You don't have to go much farther to understand the ideological break up of the Republican Party than the Heritage Foundation's support for an internal US passport. See Federal ID plan raises privacy concerns. Cato, on the other hand, is right: a national ID card is more about illegal immigration than national security.
And Mr. "Shared Responsibility" Chertoff should be credited for being able to say without smirking that he's part of a Republican administration and that: "This is not a mandate," Chertoff said. "A state doesn't have to do this, but if the state doesn't have -- at the end of the day, at the end of the deadline -- Real ID-compliant licenses then the state cannot expect that those licenses will be accepted for federal purposes." Which, of course, means that those of you living in those 20+ states opposed to this plan will either have to suck it up or start using your US passport to board planes, trains and buses.
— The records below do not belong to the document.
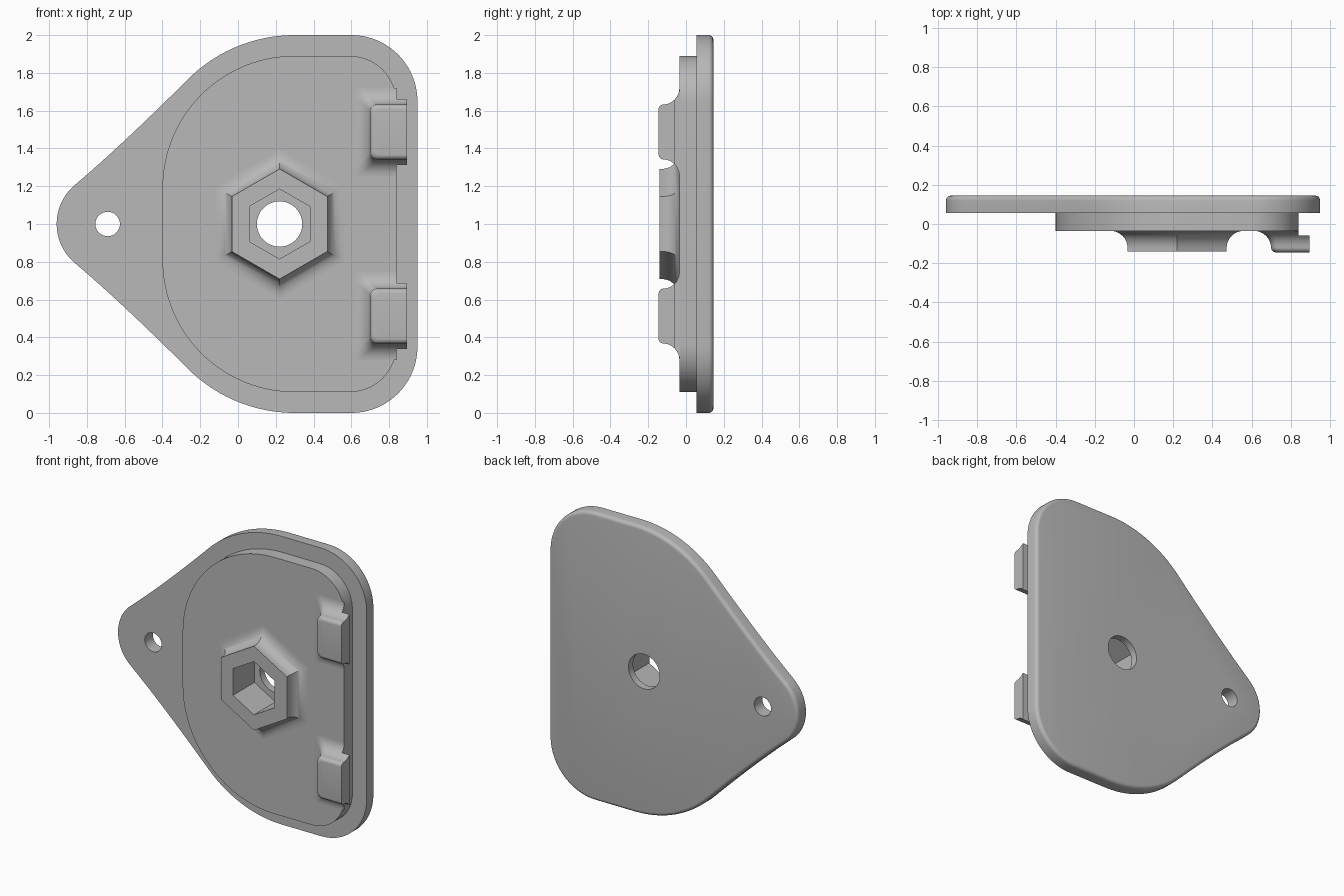
import bpy, bmesh, math
from math import cos, sin, radians

cube = bpy.data.objects.get("Cube")
if cube:
    bpy.data.objects.remove(cube, do_unlink=True)

grey = bpy.data.materials.new("plain_grey")
grey.use_nodes = True
GREY = (0.48, 0.48, 0.48, 1)
grey.diffuse_color = GREY
grey.node_tree.nodes["Principled BSDF"].inputs["Base Color"].default_value = GREY

FRONT_Y, STEP_Y, PLATE_Y, BACK_Y = -0.145, -0.035, 0.055, 0.145
HUB = (0.22, 1.0)


def arc(cx, cz, r, a0, a1, n):
    steps = [radians(a0 + (a1 - a0) * i / n) for i in range(n + 1)]
    return [(cx + r * cos(a), cz + r * sin(a)) for a in steps]


def mirrored(upper):
    """Close an upper half outline by reflecting it about z = 1."""
    return upper + [(x, 2 - z) for x, z in reversed(upper)]


def loft(name, sections, back_bevel=0):
    """Skin a list of (y, outline) sections and cap both ends."""
    bm = bmesh.new()
    rings = [[bm.verts.new((x, y, z)) for x, z in pts] for y, pts in sections]
    for a, b in zip(rings, rings[1:]):
        for i in range(len(a)):
            j = (i + 1) % len(a)
            bm.faces.new((a[i], a[j], b[j], b[i]))
    bm.faces.new(rings[0])
    bm.faces.new(rings[-1])
    bmesh.ops.remove_doubles(bm, verts=bm.verts, dist=1e-4)
    bmesh.ops.recalc_face_normals(bm, faces=bm.faces)
    if back_bevel:
        rim = [e for e in bm.edges if all(abs(v.co.y - BACK_Y) < 1e-4 for v in e.verts)]
        bmesh.ops.bevel(bm, geom=rim, offset=back_bevel, segments=5,
                        profile=0.5, affect='EDGES')
    mesh = bpy.data.meshes.new(name)
    bm.to_mesh(mesh)
    bm.free()
    mesh.materials.append(grey)
    obj = bpy.data.objects.new(name, mesh)
    bpy.context.collection.objects.link(obj)
    return obj


def activate(obj):
    bpy.ops.object.select_all(action='DESELECT')
    obj.select_set(True)
    bpy.context.view_layer.objects.active = obj


def cut(obj, *cutters):
    activate(obj)
    for c in cutters:
        mod = obj.modifiers.new("cut", 'BOOLEAN')
        mod.operation, mod.solver, mod.object = 'DIFFERENCE', 'EXACT', c
        bpy.ops.object.modifier_apply(modifier=mod.name)


def hexagon(r):
    return arc(*HUB, r, 90, 390, 5)


# Cutters: bolt hole, hexagonal nut pocket, hanging hole, clip undercut
bolt_hole = loft("bolt_hole_cutter", [(y, arc(*HUB, 0.12, 0, 352.5, 47)) for y in (-0.3, 0.3)])
nut_pocket = loft("nut_pocket_cutter", [(y, hexagon(0.185)) for y in (-0.3, 0.095)])
hang_hole = loft("hang_hole_cutter",
                 [(y, arc(-0.69, 1, 0.065, 0, 350, 35)) for y in (-0.3, 0.3)])
undercut = loft("undercut_cutter",
                [(y, [(0.84, -1), (1.2, -1), (1.2, 3), (0.84, 3)]) for y in (-0.058, 0.2)])
cutters = [bolt_hole, nut_pocket, hang_hole, undercut]

# Teardrop back plate, with a slightly hollow flank between the two arcs
shoulder = arc(0.3, 1.2, 0.8, 90, 135, 20)
tip = arc(-0.69, 1, 0.27, 130, 180, 14)
(ax, az), (bx, bz), (cx, cz) = shoulder[-1], (-0.622, 1.41), tip[0]
flank = []
for i in range(1, 8):
    t = i / 8
    u = 1 - t
    flank.append((u * u * ax + 2 * u * t * bx + t * t * cx,
                  u * u * az + 2 * u * t * bz + t * t * cz))
outline = mirrored(arc(0.6, 1.65, 0.35, 0, 90, 20) + shoulder + flank + tip)
plate = loft("back_plate", [(PLATE_Y, outline), (BACK_Y, outline)], back_bevel=0.025)
cut(plate, nut_pocket, bolt_hole, hang_hole)

# Raised step
outline = mirrored(arc(0.59, 1.64, 0.25, 0, 90, 20) + arc(0.3, 1.19, 0.7, 90, 180, 36))
step = loft("raised_step", [(STEP_Y, outline), (PLATE_Y + 0.005, outline)])
cut(step, nut_pocket)

# Hexagonal boss with a concave fillet at its foot
FILLET = 0.088
foot = [(STEP_Y + 0.003, FILLET)]
for i in range(11):
    a = radians(9 * i)
    foot.append((STEP_Y - FILLET * (1 - cos(a)), FILLET * (1 - sin(a))))
boss = loft("hex_boss", [(y, hexagon(0.292 + o / cos(radians(30)))) for y, o in foot]
            + [(-0.14, hexagon(0.292))])
cut(boss, nut_pocket)


# Two edge clips: filleted foot, rounded nose, undercut lip
def clip_outline(zc, grow):
    r, half, left, right = 0.035, 0.145 + grow, 0.70 - grow, 0.895
    top = arc(left + r, zc + half - r, r, 90, 180, 6)
    low = arc(left + r, zc - half + r, r, 180, 270, 6)
    return [(right, zc + half)] + top + low + [(right, zc - half)]


NOSE = 0.025
nose = []
for i in range(1, 7):
    a = radians(15 * i)
    nose.append((FRONT_Y + NOSE * (1 - sin(a)), -NOSE * (1 - cos(a))))
clips = []
for side, zc in (("upper", 1.4875), ("lower", 0.5125)):
    clip = loft(side + "_clip", [(y, clip_outline(zc, o)) for y, o in foot + nose])
    cut(clip, undercut)
    clips.append(clip)

for c in cutters:
    bpy.data.objects.remove(c, do_unlink=True)

for obj in [plate, step, boss] + clips:
    activate(obj)
    bpy.ops.object.shade_smooth_by_angle(angle=radians(32))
Chertoff, of course, assures us that our privacy is guaranteed and that the government would never abuse this information. In other words, he's from the government and he's here to help. (Makes you wonder what Reagan would think of his party these days...)
So I guess this means that if I'm in favor of small government and opposed to unfunded mandates, I'm a Democrat?